We have a new leader with his own forceful ideas about where to take CNN’s reporting, programming and brand. For him to succeed, I believe he deserves his own team and management structure and the freedom to communicate one clear vision to the staff.”
Zucker has hired Rachel Nichols, the longtime ESPN reporter, to host a weekend sports show and contribute throughout the week. CNN barely covered sports before. John Berman and Jake Tapper are also joining the CNN roster.
And all of these changes have happened in less than a week. It signals a shift towards bigger personalities that can build fanbases for their timeslots and an emphasis on other areas of interest beyond politics, such as pop culture and sports.
In other words, are more entertaining and engaging CNN. That’s exactly what it needs to stop its ratings disaster. Anderson Cooper, the network’s biggest star, still lags behind all of Fox News and much of MSNBC and its standard bearer, Rachel Maddow.
Some of you may worry that CNN’s commitment to breaking news and independent, nonpartisan reporting is about to go out the window. But I think that’s shortsighted thinking that would doom CNN to self-destruction. You can be entertaining AND not have your network take one side or the other in the endless political chatter. And bringing in topics like sports will broaden its appeal.
Good luck, Zucker. It’s going to be a painful transition, and a lot of people are not going to be happy by the time you’re done, but this is the way to save CNN from a slow and painful death.
Image courtesy of CNN
I’m thrilled to announce the launch of “Startup Attention & PR 101: From Launch to Damage Control and Beyond“, my 19-lecture online Udemy course. I’m also thrilled to announce that half of the course’s proceeds will be donated to THRIVE-GULU, a not-for-profit dedicated to building rehabilitation and community centers across Africa, starting with Gulu, Uganda.

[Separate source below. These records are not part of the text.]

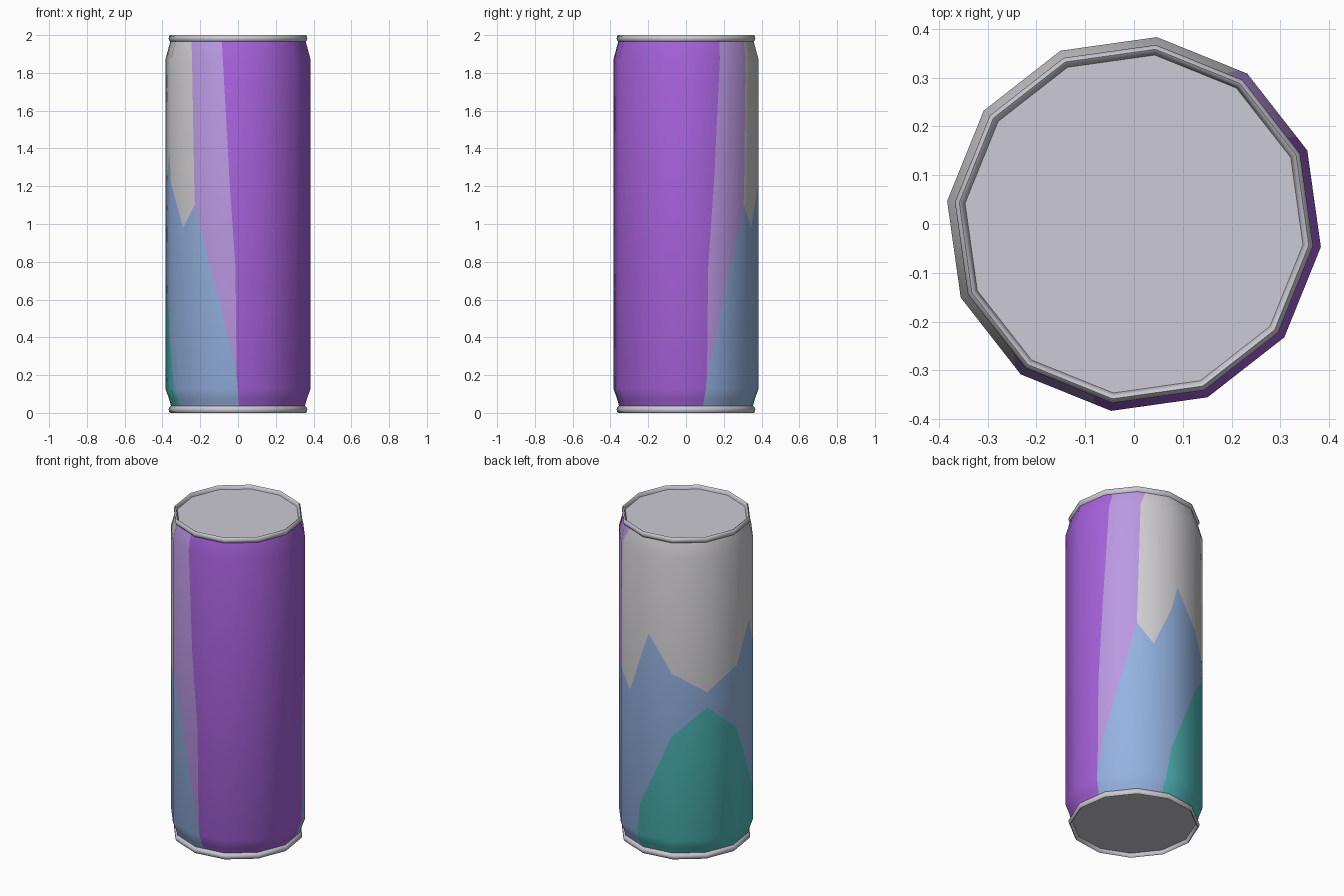
import bpy, bmesh, math
from mathutils import Vector

if "Cube" in bpy.data.objects:
    bpy.data.objects.remove(bpy.data.objects["Cube"])

SIDES, BACK = 12, math.radians(143)      # label is mirrored about this direction
STEP = 2 * math.pi / SIDES


def material(name, rgb):
    lin = [((c / 255 + 0.055) / 1.055) ** 2.4 for c in rgb]
    m = bpy.data.materials.new(name)
    m.diffuse_color = (*lin, 1)
    m.use_nodes = True
    m.node_tree.nodes["Principled BSDF"].inputs["Base Color"].default_value = m.diffuse_color
    return m


label = [material("purple", (167, 98, 220)), material("lavender", (187, 153, 227)),
         material("teal", (80, 187, 187)), material("blue", (148, 178, 225)),
         material("pale_grey", (210, 208, 211))]
metal = material("metal", (204, 202, 212))


def interp(table, t):
    if t <= table[0][0]:
        return table[0][1]
    for (a, p), (b, q) in zip(table, table[1:]):
        if t <= b:
            return p + (q - p) * (t - a) / (b - a)
    return table[-1][1]


def ring_point(v, r):
    """Point on the twelve-sided outline; v counts sides from the back."""
    i = math.floor(v)
    a, b = (Vector((math.cos(BACK + k * STEP), math.sin(BACK + k * STEP), 0)) for k in (i, i + 1))
    return a.lerp(b, v - i) * r


def add_object(name, bm, mats):
    me = bpy.data.meshes.new(name)
    bm.to_mesh(me)
    bm.free()
    for m in mats:
        me.materials.append(m)
    ob = bpy.data.objects.new(name, me)
    bpy.context.collection.objects.link(ob)
    return ob


# Can wall: height -> radius and vertical tilt of the normal
wall = [(0.035, 0.357), (0.07, 0.366), (0.125, 0.386), (1.875, 0.386), (1.97, 0.360)]
tilt = [(0.035, -0.35), (0.07, -0.4), (0.125, -0.15), (1.875, 0.12), (1.97, 0.27)]

# Label borders: two run upward (z -> v), two run around (v -> z)
purple_edge = [(0.03, 4.27), (0.2, 4.2), (0.77, 4.17), (1.2, 4.02), (1.875, 3.82), (1.97, 3.76)]
lavender_edge = [(0.03, 4.27), (0.2, 4.2), (0.38, 4.0), (1.1, 3.02), (1.875, 2.91), (1.97, 2.74)]
hill = [(0, 0.95), (1, 0.775), (2, 0.32), (2.22, 0.03)]
ridge = [(0, 1.045), (1, 1.165), (1.73, 1.385), (2, 1.22), (2.52, 0.98), (3.02, 1.1)]


def colour_index(v, z):
    if v > interp(purple_edge, z):
        return 0
    if v > interp(lavender_edge, z):
        return 1
    if v < 2.22 and z < interp(hill, v):
        return 2
    return 3 if z < interp(ridge, v) else 4


# Half of the label, unrolled flat in (v, z)
bm = bmesh.new()
grid = [[bm.verts.new((v, 0, z)) for z, _ in wall] for v in range(7)]
for c, d in zip(grid, grid[1:]):
    for j in range(len(wall) - 1):
        bm.faces.new((c[j], d[j], d[j + 1], c[j + 1]))

# Cut the flat sheet along every border segment
borders = [[(v, z) for z, v in purple_edge], [(v, z) for z, v in lavender_edge], hill, ridge]
for line in borders:
    for (v0, z0), (v1, z1) in zip(line, line[1:]):
        near = []
        for f in bm.faces:
            vs, zs = [p.co.x for p in f.verts], [p.co.z for p in f.verts]
            if (max(vs) > min(v0, v1) and min(vs) < max(v0, v1)
                    and max(zs) > min(z0, z1) and min(zs) < max(z0, z1)):
                near.append(f)
        geom = set(near)
        for f in near:
            geom.update(f.edges)
            geom.update(f.verts)
        bmesh.ops.bisect_plane(bm, geom=list(geom), dist=1e-5, plane_co=(v0, 0, z0),
                               plane_no=(z1 - z0, 0, v0 - v1))
for f in bm.faces:
    c = f.calc_center_median()
    f.material_index = colour_index(c.x, c.z)
    f.smooth = True

# Mirror the sheet, then wrap it round the can
extra = bmesh.ops.duplicate(bm, geom=bm.verts[:] + bm.edges[:] + bm.faces[:])["geom"]
for p in extra:
    if isinstance(p, bmesh.types.BMVert):
        p.co.x = -p.co.x
for p in bm.verts:
    q = ring_point(p.co.x, interp(wall, p.co.z))
    p.co = (q.x, q.y, p.co.z)
bmesh.ops.remove_doubles(bm, verts=bm.verts, dist=1e-5)
bmesh.ops.recalc_face_normals(bm, faces=bm.faces)
body = add_object("can_body", bm, label)
body.data.normals_split_custom_set_from_vertices(
    [Vector((*p.co.xy.normalized(), interp(tilt, p.co.z))).normalized() for p in body.data.vertices])


# Rims with recessed end discs
def rim(name, flip):
    profile = [(0.354, 0.04), (0.362, 0.034), (0.368, 0.026), (0.370, 0.017), (0.367, 0.006),
               (0.361, 0.0), (0.355, 0.004), (0.352, 0.012), (0.349, 0.022)]
    bm = bmesh.new()
    rows = []
    for r, depth in profile:
        z = 2 - depth if flip else depth
        rows.append([bm.verts.new(ring_point(k, r) + Vector((0, 0, z))) for k in range(SIDES)])
    for a, b in zip(rows, rows[1:]):
        for k in range(SIDES):
            n = (k + 1) % SIDES
            bm.faces.new((a[k], a[n], b[n], b[k]))
    bm.faces.new(rows[-1])
    bmesh.ops.recalc_face_normals(bm, faces=bm.faces)
    end = max(bm.faces, key=lambda f: len(f.verts))
    if (end.normal.z > 0) != flip:
        bmesh.ops.reverse_faces(bm, faces=bm.faces)
    ob = add_object(name, bm, [metal])
    bpy.ops.object.select_all(action='DESELECT')
    ob.select_set(True)
    bpy.context.view_layer.objects.active = ob
    bpy.ops.object.shade_smooth_by_angle(angle=math.radians(50))


rim("top_rim_and_lid", True)
rim("bottom_rim_and_base", False)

“Startup Attention & PR 101″ is a deeper look at how to better work with the press. This is not a course about traditional PR. Instead, it’s a deeper dive into what makes a journalist tick and how you can can take advantage of that for your company or cause.
The course covers four broad themes:
How Journalists Think
How to Launch a Product
How to Keep Users Interested
How to Deal With a Press Crisis
This course won’t make you a journalist’s best friend, but I hope it will give you more clarity to how journalists make decisions and how that affects you and your company.
As I noted above, I am donating half the proceeds from this course to THRIVE-GULU. Thrive was founded in 2010 by Professor Judy Dushku to assist the communities of Northern Uganda to heal from the traumatic events of war, sexual enslavement, extreme poverty and lost opportunities. It’s a charity I’m honored to have supported in the past, and one I’m thrilled I can support now with this course.
So take the course, tell your friends and send me some feedback, because I will be adding more material based on your feedback.